William Frazer Baker (1866 – December 4, 1930) was the owner of the Philadelphia Phillies of the National League from 1913 through 1930. Baker was appointed New York City Police Commissioner in July 1909 by Mayor George B. McClellan, Jr. During his brief tenure, he was accused of interfering in gambling investigations. He resigned from his position in October 1910. In January 1913, Baker was part of a group led by his nephew, William Locke, that purchased the club. Baker was elected Team President in October 1913, following the death of Locke earlier in the year. He was at the helm two years later when the Phillies played in the 1915 World Series.
Baker was known for being extremely tight-fisted. For most of his tenure as the Phillies' owner, the team had only one scout, and used a flock of sheep to trim the grass at the Baker Bowl, which was named for him. Baker was so tight-fisted that he sold star pitcher Grover Cleveland Alexander to the Chicago Cubs in 1917 rather than increase his salary.

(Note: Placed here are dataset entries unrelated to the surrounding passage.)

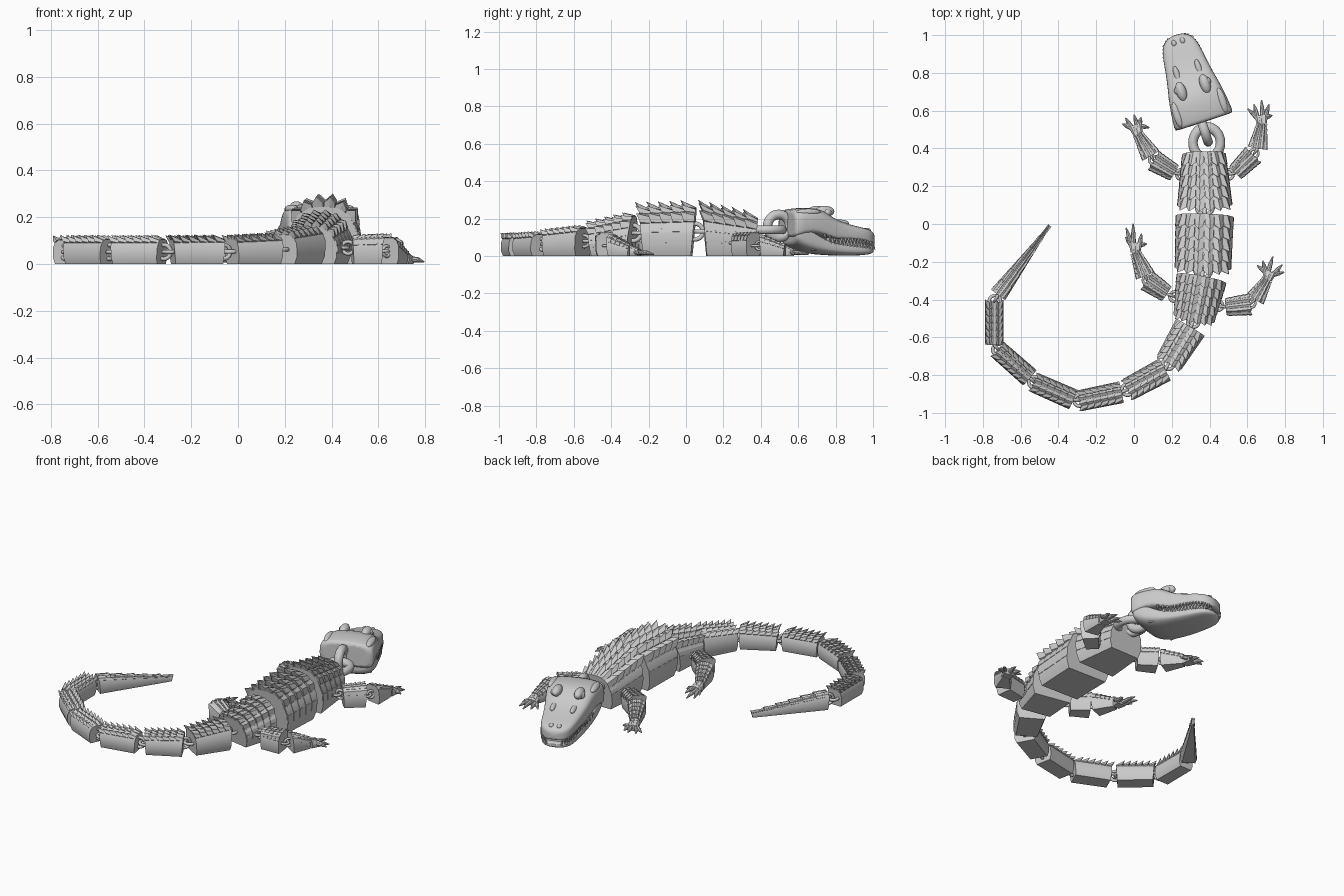
import bpy, bmesh, math
from mathutils import Vector, Matrix

if "Cube" in bpy.data.objects:
    bpy.data.objects.remove(bpy.data.objects["Cube"])

# Half cross-sections, from top centre round to the belly (unit width, unit height)
TORSO = [(0, 1), (.42, .98), (.78, .84), (1, .52), (1, .2), (.88, 0)]
TAIL = [(0, 1), (.5, 1), (.85, .88), (1, .68), (1, .25), (.82, 0)]


def finish(bm, name, angle=30):
    bmesh.ops.recalc_face_normals(bm, faces=bm.faces)
    me = bpy.data.meshes.new(name)
    bm.to_mesh(me)
    bm.free()
    ob = bpy.data.objects.new(name, me)
    bpy.context.collection.objects.link(ob)
    bpy.ops.object.select_all(action='DESELECT')
    ob.select_set(True)
    bpy.context.view_layer.objects.active = ob
    bpy.ops.object.shade_smooth_by_angle(angle=math.radians(angle))
    return ob


def add_loft(bm, rings):
    vs = [[bm.verts.new(p) for p in ring] for ring in rings]
    n = len(vs[0])
    for a, b in zip(vs, vs[1:]):
        for i in range(n):
            bm.faces.new((a[i], a[(i + 1) % n], b[(i + 1) % n], b[i]))
    bm.faces.new(vs[0])
    bm.faces.new(vs[-1])


def add_cone(bm, a, b, r1, r2, n=8):
    a, b = Vector(a), Vector(b)
    d = b - a
    m = Matrix.Translation((a + b) / 2) @ d.to_track_quat('Z', 'Y').to_matrix().to_4x4()
    bmesh.ops.create_cone(bm, cap_ends=True, segments=n, radius1=r1, radius2=r2,
                          depth=d.length, matrix=m)


def ring(name, loc, R, r, rot=(0, 0, 0), scale=(1, 1, 1)):
    bpy.ops.mesh.primitive_torus_add(location=loc, rotation=rot, major_radius=R, minor_radius=r,
                                     major_segments=28, minor_segments=10)
    ob = bpy.context.object
    ob.name, ob.scale = name, scale
    bpy.ops.object.shade_smooth()


def link(name, a, b, z, R, r):
    # two interlocked loops, one flat and one upright
    a, b = Vector(a), Vector(b)
    d = b - a
    d.normalize()
    p = (a + b) / 2
    ring(name + "_flat_loop", (*(p - d * R * .5), z), R, r)
    ring(name + "_upright_loop", (*(p + d * R * .5), z), R, r,
         (math.pi / 2, 0, math.atan2(d.y, d.x)))


def armour(name, p0, p1, w, h, prof, cols, rows, cover, spikes, inset=.01, side=False):
    """Body block from p0 to p1 covered with keeled, backward-leaning scales."""
    p0, p1 = Vector(p0), Vector(p1)
    L = (p1 - p0).length
    d = (p1 - p0) / L
    back, across = Vector((d.x, d.y, 0)), Vector((d.y, -d.x, 0))
    seg = [math.dist(a, b) for a, b in zip(prof, prof[1:])]

    def place(x, z, t):
        along = L * t + inset * (1 - 2 * t) * (1 - z)
        ww, hh = w[0] + (w[1] - w[0]) * t, h[0] + (h[1] - h[0]) * t
        return Vector((p0.x, p0.y, 0)) + back * along + across * x * ww + Vector((0, 0, z * hh))

    def surf(a, t, lift=0, lean=0):
        left, i = abs(a) * sum(seg), 0
        while i < len(seg) - 1 and left > seg[i]:
            left -= seg[i]
            i += 1
        f = left / seg[i]
        x = prof[i][0] + (prof[i + 1][0] - prof[i][0]) * f
        z = prof[i][1] + (prof[i + 1][1] - prof[i][1]) * f
        x = math.copysign(x, a)
        n = (across * x * .9 + Vector((0, 0, max(z - .3, 0) * 1.3 + .02))).normalized()
        return place(x, z, t) + n * lift + back * lean

    outline = prof + [(-x, z) for x, z in prof[:0:-1]]
    bm = bmesh.new()
    add_loft(bm, [[place(x, z, t) for x, z in outline] for t in (0, .5, 1)])
    finish(bm, name + "_body", 25)

    bm = bmesh.new()

    def scale(a0, a1, t0, t1, edge, spike):
        am = (a0 + a1) / 2
        v = [bm.verts.new(p) for p in (
            surf(a0, t0, .001), surf(am, t0, .004), surf(a1, t0, .001),
            surf(a0, t1, edge), surf(am, t1, spike, spike * .55), surf(a1, t1, edge),
            surf(a0, t1, -.003), surf(am, t1, -.003), surf(a1, t1, -.003))]
        for f in ((0, 1, 4, 3), (1, 2, 5, 4), (3, 4, 7, 6), (4, 5, 8, 7),
                  (0, 3, 6), (2, 8, 5), (0, 6, 7, 8, 2, 1)):
            bm.faces.new([v[i] for i in f])

    for c in range(cols):
        a0, a1 = (-cover + 2 * cover * (c + k) / cols for k in (0, 1))
        sp = spikes[int(abs(c - (cols - 1) / 2))]
        for r in range(rows):
            scale(a0 + .006, a1 - .006, r / rows, (r + .97) / rows, sp * .35, sp)
    if side:  # flat flank scales
        for s in (-1, 1):
            for k in range(2):
                for r in range(rows):
                    a0 = cover + .01 + k * .13
                    scale(s * a0, s * (a0 + .12), r / rows, (r + .94) / rows, .004, .006)
    finish(bm, name + "_scales", 15)


# Torso blocks: front, back, half widths, heights
torso = [
    ("chest", (.37, .385), (.375, .085), (.112, .142), (.20, .262), (.042, .036, .034)),
    ("belly", (.375, .055), (.365, -.25), (.15, .145), (.258, .245), (.045, .036, .034)),
    ("hips", (.36, -.275), (.315, -.515), (.13, .105), (.215, .16), (.03, .026, .022)),
]
for n, a, b, w, h, sp in torso:
    armour(n, a, b, w, h, TORSO, 6, 5, .56, sp, .025, True)

# Tail blocks
tail = [
    ((.30, -.545), (.185, -.735), (.088, .075), (.148, .125)),
    ((.165, -.77), (-.03, -.875), (.066, .062), (.115, .105)),
    ((-.065, -.89), (-.285, -.935), (.058, .056), (.105, .104)),
    ((-.32, -.93), (-.525, -.84), (.056, .054), (.104, .103)),
    ((-.55, -.815), (-.715, -.67), (.054, .052), (.104, .103)),
    ((-.74, -.64), (-.74, -.415), (.05, .048), (.103, .10)),
    ((-.72, -.375), (-.447, -.01), (.047, .006), (.098, .03)),
]
for i, (a, b, w, h) in enumerate(tail):
    last = i == len(tail) - 1
    armour(f"tail_{i + 1}", a, b, w, h, TAIL, 4, 6, .48, (.012, .012) if last else (.022, .03), .008)

# Joints along the spine
spine = [(a, b, h) for _, a, b, w, h, _ in torso] + [(a, b, h) for a, b, w, h in tail]
for i, (s, t) in enumerate(zip(spine, spine[1:])):
    link(f"spine_joint_{i + 1}", s[1], t[0], s[2][1] * .5, .042 if i < 2 else .03, .012 if i < 2 else .009)

# Legs: shoulder, elbow, elbow, wrist, palm end, finger tips
legs = {
    "front_left_leg": [(.215, .27), (.105, .335), (.09, .36), (.022, .475), (.005, .525),
                       [(-.062, .53), (-.045, .562), (0, .578), (.037, .565), (.082, .51)]],
    "front_right_leg": [(.535, .27), (.63, .365), (.655, .40), (.677, .53), (.673, .575),
                        [(.602, .61), (.635, .635), (.675, .656), (.715, .635), (.732, .575)]],
    "back_left_leg": [(.175, -.37), (.07, -.30), (.06, -.275), (.008, -.15), (.008, -.10),
                      [(-.045, -.07), (-.042, -.02), (-.005, .003), (.04, -.05), (.068, -.105)]],
    "back_right_leg": [(.485, -.44), (.615, -.425), (.64, -.40), (.705, -.295), (.72, -.25),
                       [(.652, -.22), (.682, -.195), (.735, -.172), (.785, -.215), (.795, -.255)]],
}
hip_at = {"front_left_leg": (.26, .26), "front_right_leg": (.49, .26),
          "back_left_leg": (.23, -.39), "back_right_leg": (.43, -.43)}
for n, (s, e0, e1, wr, pe, tips) in legs.items():
    armour(n + "_upper", s, e0, (.045, .056), (.115, .12), TAIL, 5, 5, .6, (.01, .012, .012), .006)
    armour(n + "_lower", e1, wr, (.052, .026), (.112, .055), TAIL, 5, 5, .6, (.009, .009, .009), .006)
    armour(n + "_palm", wr, pe, (.026, .036), (.055, .034), TAIL, 3, 3, .5, (.004, .004), 0)
    link(n + "_elbow", e0, e1, .055, .022, .007)
    link(n + "_shoulder", hip_at[n], s, .07, .026, .008)
    bm = bmesh.new()
    base, d = Vector((*pe, .02)), (Vector(pe) - Vector(wr)).normalized()
    side = Vector((d.y, -d.x, 0))
    for i, t in enumerate(tips):
        tip = Vector((*t, .009))
        off = side * max(-.026, min(.026, (tip - base).dot(side)))
        root = base + off * .8 - Vector((d.x, d.y, 0)) * .012
        mid = root.lerp(tip, .55) + Vector((0, 0, .004))
        add_cone(bm, root, mid, .014, .011)
        add_cone(bm, mid, tip, .0115, .003)
        bmesh.ops.create_icosphere(bm, subdivisions=1, radius=.0125, matrix=Matrix.Translation(mid))
    finish(bm, n + "_fingers", 40)

# Neck chain
ring("neck_flat_loop", (.385, .43, .14), .073, .025, scale=(1, 1.12, 1))
ring("neck_upright_loop", (.373, .495, .16), .062, .026, (math.pi / 2, 0, math.radians(108)))

# Head, built along +y then turned into place
place_head = Matrix.Translation((.372, .54, 0)) @ Matrix.Rotation(math.radians(18), 4, 'Z')


def jaw(name, sections, power):
    rings = []
    for y, w, zb, zt in sections:
        pts = []
        for i in range(24):
            a = 2 * math.pi * i / 24
            c, s = math.cos(a), math.sin(a)
            p = power if (s > 0) == (name == "upper_head") else .3
            pts.append((w * math.copysign(abs(c) ** p, c), y,
                        (zb + zt) / 2 + (zt - zb) / 2 * math.copysign(abs(s) ** p, s)))
        rings.append(pts)
    bm = bmesh.new()
    add_loft(bm, rings)
    ob = finish(bm, name, 50)
    ob.matrix_world = place_head
    ob.modifiers.new("round", 'SUBSURF').levels = 1


upper = [(0, .162, .10, .248), (.004, .163, .10, .25), (.10, .155, .13, .262), (.18, .141, .105, .25),
         (.235, .128, .085, .205), (.32, .113, .088, .172), (.40, .103, .082, .156),
         (.45, .085, .068, .143), (.475, .055, .062, .128), (.486, .02, .07, .11)]
lower = [(.005, .148, .065, .17), (.009, .15, .062, .17), (.05, .15, .03, .165), (.12, .14, .012, .125),
         (.2, .126, .005, .075), (.3, .111, 0, .06), (.4, .098, .002, .05),
         (.45, .078, .008, .045), (.47, .05, .014, .042), (.48, .02, .02, .038)]
jaw("upper_head", upper, .62)
jaw("lower_jaw", lower, .75)


def sample(sections, y):
    for a, b in zip(sections, sections[1:]):
        if a[0] <= y <= b[0]:
            f = (y - a[0]) / (b[0] - a[0])
            return [p + (q - p) * f for p, q in zip(a, b)]


# Teeth, eye ridges, eyes and nostrils
bm, eyes, gum = bmesh.new(), bmesh.new(), bmesh.new()
for s in (-1, 1):
    for i in range(15):
        y = .17 + .295 * (i / 14) ** .85
        u, l = sample(upper, y), sample(lower, y)
        add_cone(bm, (s * (u[1] - .008), y, u[2] + .008), (s * (u[1] - .004), y, u[2] - .022), .009, .001, 6)
        add_cone(bm, (s * (l[1] - .01), y + .008, l[3] - .008), (s * (l[1] - .008), y + .008, l[3] + .022), .008, .001, 6)
    for loc, size in (((.066, .19, .238), (.028, .055, .03)), ((.078, .2, .232), (.024, .024, .022)),
                      ((.024, .445, .138), (.014, .018, .012)), ((.06, .27, .175), (.018, .06, .02)),
                      ((.125, .08, .235), (.022, .07, .018))):
        m = Matrix.Translation((s * loc[0], loc[1], loc[2])) @ Matrix.Diagonal((*size, 1))
        bmesh.ops.create_uvsphere(eyes, u_segments=16, v_segments=10, radius=1, matrix=m)
# Mouth lining between the jaws
add_loft(gum, [[(x * sample(lower, y)[1] * .85, y, z) for x, z in ((-1, .03), (1, .03), (1, .1), (-1, .1))]
               for y in (.1, .2, .3, .4, .45)])
for b, n in ((bm, "teeth"), (eyes, "eye_ridges_and_nostrils"), (gum, "mouth_lining")):
    finish(b, n, 45).matrix_world = place_head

Within a year, the Phillies had crumbled to sixth place—the first of 14 straight seasons (and 30 of the next 31) without a winning record.
He died of a heart attack on December 4, 1930 while attending a league meeting in Montreal and was succeeded as Phillies owner by Gerald Nugent.